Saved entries
----
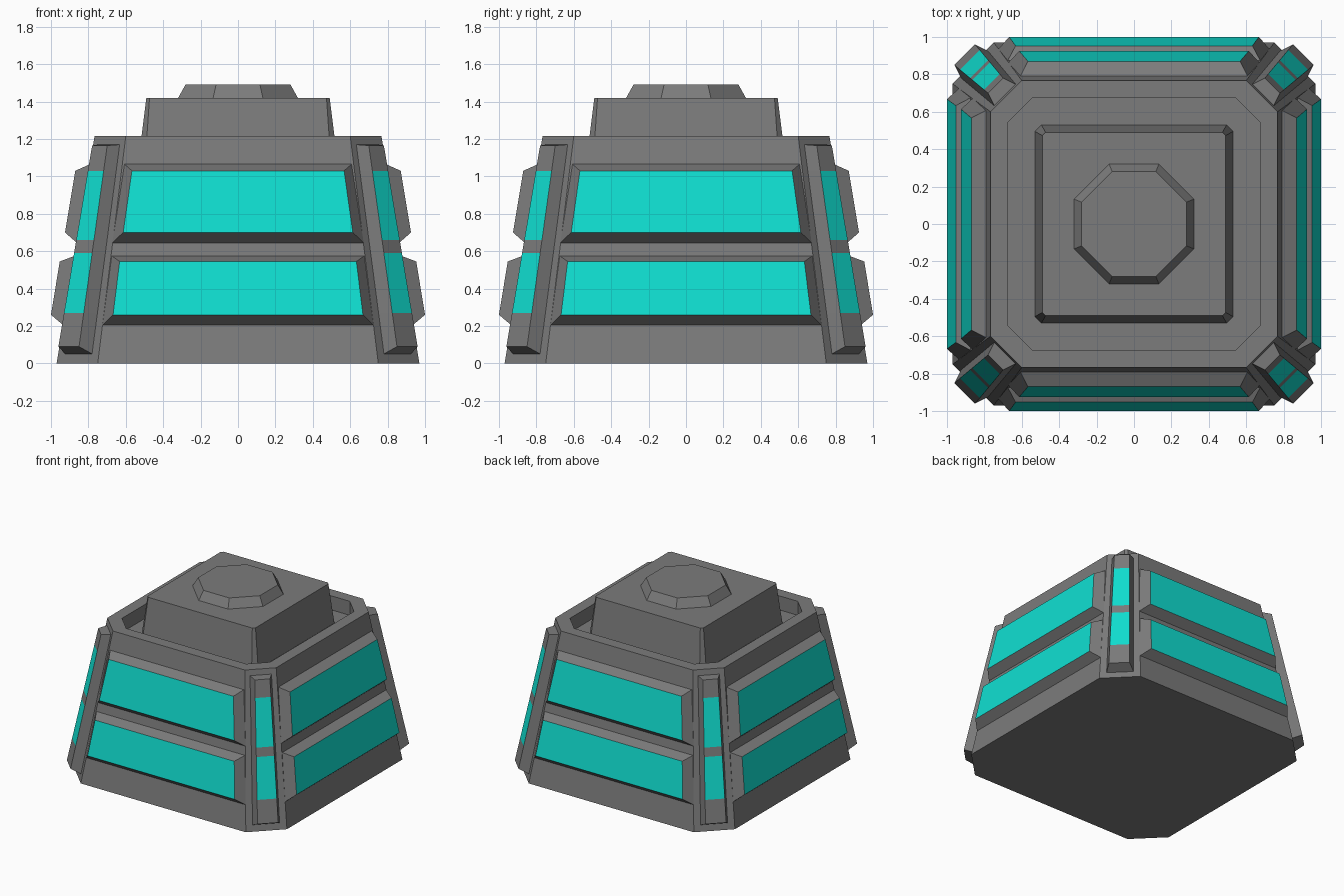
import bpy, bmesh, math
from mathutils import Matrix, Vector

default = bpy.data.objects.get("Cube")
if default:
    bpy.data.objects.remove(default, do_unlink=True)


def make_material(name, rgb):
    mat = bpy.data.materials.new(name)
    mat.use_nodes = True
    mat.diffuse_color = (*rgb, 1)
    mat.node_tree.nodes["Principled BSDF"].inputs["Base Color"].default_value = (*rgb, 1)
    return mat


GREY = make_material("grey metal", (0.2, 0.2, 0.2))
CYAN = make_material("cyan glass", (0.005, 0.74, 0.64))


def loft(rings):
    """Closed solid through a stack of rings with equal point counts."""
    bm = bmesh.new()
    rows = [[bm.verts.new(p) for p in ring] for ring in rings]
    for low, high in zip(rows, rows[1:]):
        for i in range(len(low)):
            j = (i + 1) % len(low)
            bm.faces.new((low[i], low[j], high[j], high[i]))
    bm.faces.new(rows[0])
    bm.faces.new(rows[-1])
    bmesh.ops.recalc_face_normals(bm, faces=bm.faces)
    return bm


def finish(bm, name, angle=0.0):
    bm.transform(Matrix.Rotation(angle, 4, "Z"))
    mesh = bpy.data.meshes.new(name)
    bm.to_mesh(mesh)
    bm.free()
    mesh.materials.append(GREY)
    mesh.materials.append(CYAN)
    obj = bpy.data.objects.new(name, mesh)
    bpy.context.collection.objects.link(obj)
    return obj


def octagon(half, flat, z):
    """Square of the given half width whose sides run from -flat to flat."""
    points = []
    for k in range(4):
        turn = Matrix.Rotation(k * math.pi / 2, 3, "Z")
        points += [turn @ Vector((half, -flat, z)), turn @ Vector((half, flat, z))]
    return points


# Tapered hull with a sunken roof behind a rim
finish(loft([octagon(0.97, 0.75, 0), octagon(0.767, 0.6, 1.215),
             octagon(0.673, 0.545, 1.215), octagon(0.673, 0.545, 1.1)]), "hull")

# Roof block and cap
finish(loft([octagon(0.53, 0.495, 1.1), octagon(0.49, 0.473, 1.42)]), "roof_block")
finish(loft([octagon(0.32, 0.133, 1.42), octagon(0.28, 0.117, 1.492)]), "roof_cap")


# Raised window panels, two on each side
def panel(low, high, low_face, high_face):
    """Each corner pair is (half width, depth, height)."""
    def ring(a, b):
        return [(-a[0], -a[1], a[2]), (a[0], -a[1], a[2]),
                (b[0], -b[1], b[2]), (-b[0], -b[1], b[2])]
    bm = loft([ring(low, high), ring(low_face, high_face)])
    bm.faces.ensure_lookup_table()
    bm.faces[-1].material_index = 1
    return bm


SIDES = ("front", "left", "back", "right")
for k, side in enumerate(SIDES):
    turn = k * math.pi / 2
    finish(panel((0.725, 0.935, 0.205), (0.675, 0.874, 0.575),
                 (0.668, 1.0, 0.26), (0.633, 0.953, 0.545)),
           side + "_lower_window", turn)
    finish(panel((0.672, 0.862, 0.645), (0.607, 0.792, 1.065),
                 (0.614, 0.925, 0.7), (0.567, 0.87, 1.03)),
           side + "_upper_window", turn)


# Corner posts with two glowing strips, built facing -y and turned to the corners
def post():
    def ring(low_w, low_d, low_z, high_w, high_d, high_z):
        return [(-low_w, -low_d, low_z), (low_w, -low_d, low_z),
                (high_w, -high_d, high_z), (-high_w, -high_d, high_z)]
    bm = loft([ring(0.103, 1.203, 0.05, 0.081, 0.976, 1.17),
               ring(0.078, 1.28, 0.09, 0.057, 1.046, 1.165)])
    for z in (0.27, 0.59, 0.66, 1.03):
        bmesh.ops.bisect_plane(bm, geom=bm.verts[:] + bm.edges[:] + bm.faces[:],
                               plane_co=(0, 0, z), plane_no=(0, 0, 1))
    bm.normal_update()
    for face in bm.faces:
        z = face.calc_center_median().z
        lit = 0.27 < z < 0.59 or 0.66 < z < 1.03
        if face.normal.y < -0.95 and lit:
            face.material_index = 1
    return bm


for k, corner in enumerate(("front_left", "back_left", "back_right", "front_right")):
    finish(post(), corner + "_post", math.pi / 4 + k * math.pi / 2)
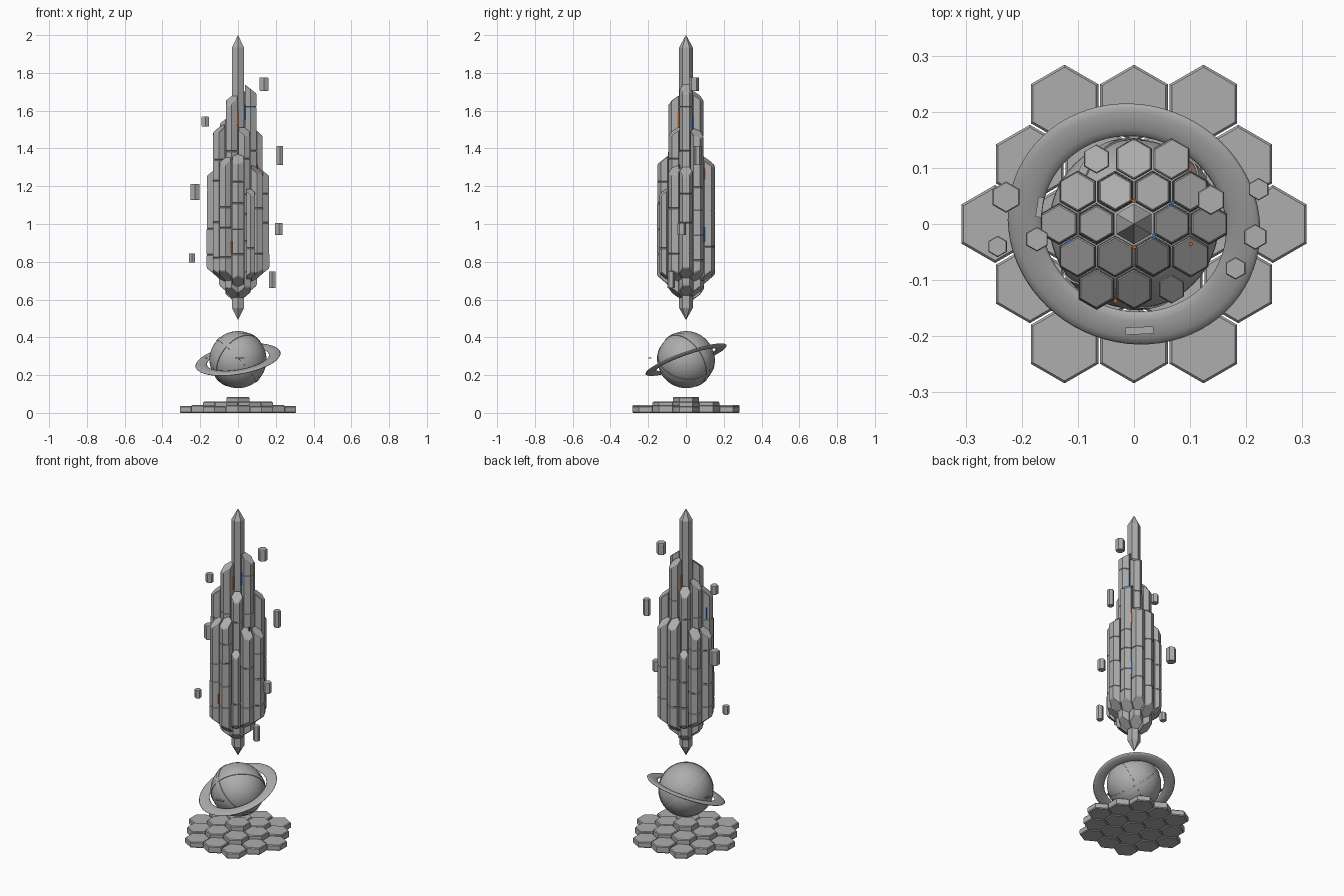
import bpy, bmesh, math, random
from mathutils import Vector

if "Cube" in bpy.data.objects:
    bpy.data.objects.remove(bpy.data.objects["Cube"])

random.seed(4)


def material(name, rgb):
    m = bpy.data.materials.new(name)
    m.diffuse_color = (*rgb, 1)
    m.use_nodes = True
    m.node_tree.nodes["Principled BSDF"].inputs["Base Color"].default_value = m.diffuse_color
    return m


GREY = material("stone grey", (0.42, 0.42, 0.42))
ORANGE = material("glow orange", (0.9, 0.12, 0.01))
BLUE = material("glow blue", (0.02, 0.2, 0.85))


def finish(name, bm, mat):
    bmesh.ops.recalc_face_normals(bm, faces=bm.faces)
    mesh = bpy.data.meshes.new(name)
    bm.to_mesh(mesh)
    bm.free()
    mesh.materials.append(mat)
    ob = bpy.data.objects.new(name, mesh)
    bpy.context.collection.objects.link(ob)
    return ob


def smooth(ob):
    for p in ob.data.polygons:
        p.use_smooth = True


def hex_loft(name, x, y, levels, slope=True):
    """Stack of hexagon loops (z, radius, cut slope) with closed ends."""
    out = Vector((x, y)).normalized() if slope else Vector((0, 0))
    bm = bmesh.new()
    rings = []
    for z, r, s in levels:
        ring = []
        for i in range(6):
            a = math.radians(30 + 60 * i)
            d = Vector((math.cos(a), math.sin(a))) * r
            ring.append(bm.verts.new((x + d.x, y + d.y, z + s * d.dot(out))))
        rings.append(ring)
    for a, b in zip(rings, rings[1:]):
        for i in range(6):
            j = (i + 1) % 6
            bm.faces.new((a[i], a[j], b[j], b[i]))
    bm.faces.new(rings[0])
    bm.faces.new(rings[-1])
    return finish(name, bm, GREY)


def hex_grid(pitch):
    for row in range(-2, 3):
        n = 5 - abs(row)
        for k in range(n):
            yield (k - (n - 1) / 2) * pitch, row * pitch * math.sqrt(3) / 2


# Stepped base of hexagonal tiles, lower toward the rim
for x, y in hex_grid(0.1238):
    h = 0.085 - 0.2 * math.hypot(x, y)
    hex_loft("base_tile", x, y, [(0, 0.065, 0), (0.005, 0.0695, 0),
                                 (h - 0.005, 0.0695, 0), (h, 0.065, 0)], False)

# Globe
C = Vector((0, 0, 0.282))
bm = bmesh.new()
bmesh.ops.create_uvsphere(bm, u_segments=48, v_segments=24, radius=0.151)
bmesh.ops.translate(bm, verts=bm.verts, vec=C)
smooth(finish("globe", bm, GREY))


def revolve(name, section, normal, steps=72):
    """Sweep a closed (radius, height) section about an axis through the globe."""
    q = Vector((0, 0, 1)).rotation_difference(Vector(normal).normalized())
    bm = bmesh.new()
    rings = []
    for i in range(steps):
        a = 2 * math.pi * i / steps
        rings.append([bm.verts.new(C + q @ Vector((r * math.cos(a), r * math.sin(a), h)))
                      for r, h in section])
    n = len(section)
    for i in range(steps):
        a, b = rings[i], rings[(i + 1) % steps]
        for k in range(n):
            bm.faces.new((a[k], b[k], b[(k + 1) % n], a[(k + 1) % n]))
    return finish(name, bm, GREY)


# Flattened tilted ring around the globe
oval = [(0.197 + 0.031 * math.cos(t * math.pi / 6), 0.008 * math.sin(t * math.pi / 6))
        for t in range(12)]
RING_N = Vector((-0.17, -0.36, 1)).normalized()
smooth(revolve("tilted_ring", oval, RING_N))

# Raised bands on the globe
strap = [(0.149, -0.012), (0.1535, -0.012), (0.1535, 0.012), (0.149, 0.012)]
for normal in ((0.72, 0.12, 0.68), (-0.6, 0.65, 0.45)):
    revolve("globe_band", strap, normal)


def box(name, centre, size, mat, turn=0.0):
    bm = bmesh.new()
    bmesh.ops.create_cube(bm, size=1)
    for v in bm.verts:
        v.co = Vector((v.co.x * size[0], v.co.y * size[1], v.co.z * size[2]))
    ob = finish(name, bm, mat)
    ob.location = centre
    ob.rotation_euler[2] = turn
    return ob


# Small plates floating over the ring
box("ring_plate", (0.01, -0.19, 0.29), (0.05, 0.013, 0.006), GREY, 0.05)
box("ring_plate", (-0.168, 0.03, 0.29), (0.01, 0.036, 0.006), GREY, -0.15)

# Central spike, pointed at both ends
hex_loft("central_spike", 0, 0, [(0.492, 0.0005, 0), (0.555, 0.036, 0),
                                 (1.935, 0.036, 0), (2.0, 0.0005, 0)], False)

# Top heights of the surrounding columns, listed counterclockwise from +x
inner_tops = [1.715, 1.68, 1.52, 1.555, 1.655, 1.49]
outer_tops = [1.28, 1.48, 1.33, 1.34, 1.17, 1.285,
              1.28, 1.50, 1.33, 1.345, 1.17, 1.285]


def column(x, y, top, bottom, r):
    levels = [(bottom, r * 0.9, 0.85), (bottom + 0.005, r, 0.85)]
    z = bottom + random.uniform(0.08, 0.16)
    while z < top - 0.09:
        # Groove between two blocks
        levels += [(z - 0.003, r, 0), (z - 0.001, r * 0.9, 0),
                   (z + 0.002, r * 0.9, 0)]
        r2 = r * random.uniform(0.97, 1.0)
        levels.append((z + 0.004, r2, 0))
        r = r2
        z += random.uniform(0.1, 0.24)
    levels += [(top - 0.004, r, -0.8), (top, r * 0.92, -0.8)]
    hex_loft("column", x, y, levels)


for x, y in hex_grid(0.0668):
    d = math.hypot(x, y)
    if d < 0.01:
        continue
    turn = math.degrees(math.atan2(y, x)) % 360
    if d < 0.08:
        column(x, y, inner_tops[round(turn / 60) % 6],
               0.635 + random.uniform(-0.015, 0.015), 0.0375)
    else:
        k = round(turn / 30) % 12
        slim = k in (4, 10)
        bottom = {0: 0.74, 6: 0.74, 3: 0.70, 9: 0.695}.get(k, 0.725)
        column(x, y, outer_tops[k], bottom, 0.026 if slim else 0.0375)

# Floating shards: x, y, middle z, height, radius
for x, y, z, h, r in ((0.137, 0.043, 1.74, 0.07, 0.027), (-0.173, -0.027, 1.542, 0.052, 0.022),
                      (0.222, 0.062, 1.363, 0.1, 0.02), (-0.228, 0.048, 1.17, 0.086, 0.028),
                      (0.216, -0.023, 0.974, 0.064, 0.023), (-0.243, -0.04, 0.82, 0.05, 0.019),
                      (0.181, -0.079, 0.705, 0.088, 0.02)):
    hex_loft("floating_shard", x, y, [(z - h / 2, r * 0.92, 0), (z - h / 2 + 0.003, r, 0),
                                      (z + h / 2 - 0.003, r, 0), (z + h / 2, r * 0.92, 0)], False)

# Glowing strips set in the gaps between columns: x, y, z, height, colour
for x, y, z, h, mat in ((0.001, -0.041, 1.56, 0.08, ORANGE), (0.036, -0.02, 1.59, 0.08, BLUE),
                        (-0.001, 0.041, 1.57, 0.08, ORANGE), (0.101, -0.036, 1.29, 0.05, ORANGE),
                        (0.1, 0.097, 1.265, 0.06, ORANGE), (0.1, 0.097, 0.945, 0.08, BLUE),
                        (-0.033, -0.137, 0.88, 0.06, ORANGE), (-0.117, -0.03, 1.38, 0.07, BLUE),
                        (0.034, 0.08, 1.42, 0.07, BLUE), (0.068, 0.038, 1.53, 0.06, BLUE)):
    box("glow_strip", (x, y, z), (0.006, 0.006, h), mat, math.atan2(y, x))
----
_What to do:_ Beginning at the line above that contains "turn = math.degrees(math.atan2(y, x))", return each line exactly through the line that contains "for x, y, z, h, r", and no others.

_Exercise response:_
    turn = math.degrees(math.atan2(y, x)) % 360
    if d < 0.08:
        column(x, y, inner_tops[round(turn / 60) % 6],
               0.635 + random.uniform(-0.015, 0.015), 0.0375)
    else:
        k = round(turn / 30) % 12
        slim = k in (4, 10)
        bottom = {0: 0.74, 6: 0.74, 3: 0.70, 9: 0.695}.get(k, 0.725)
        column(x, y, outer_tops[k], bottom, 0.026 if slim else 0.0375)

# Floating shards: x, y, middle z, height, radius
for x, y, z, h, r in ((0.137, 0.043, 1.74, 0.07, 0.027), (-0.173, -0.027, 1.542, 0.052, 0.022),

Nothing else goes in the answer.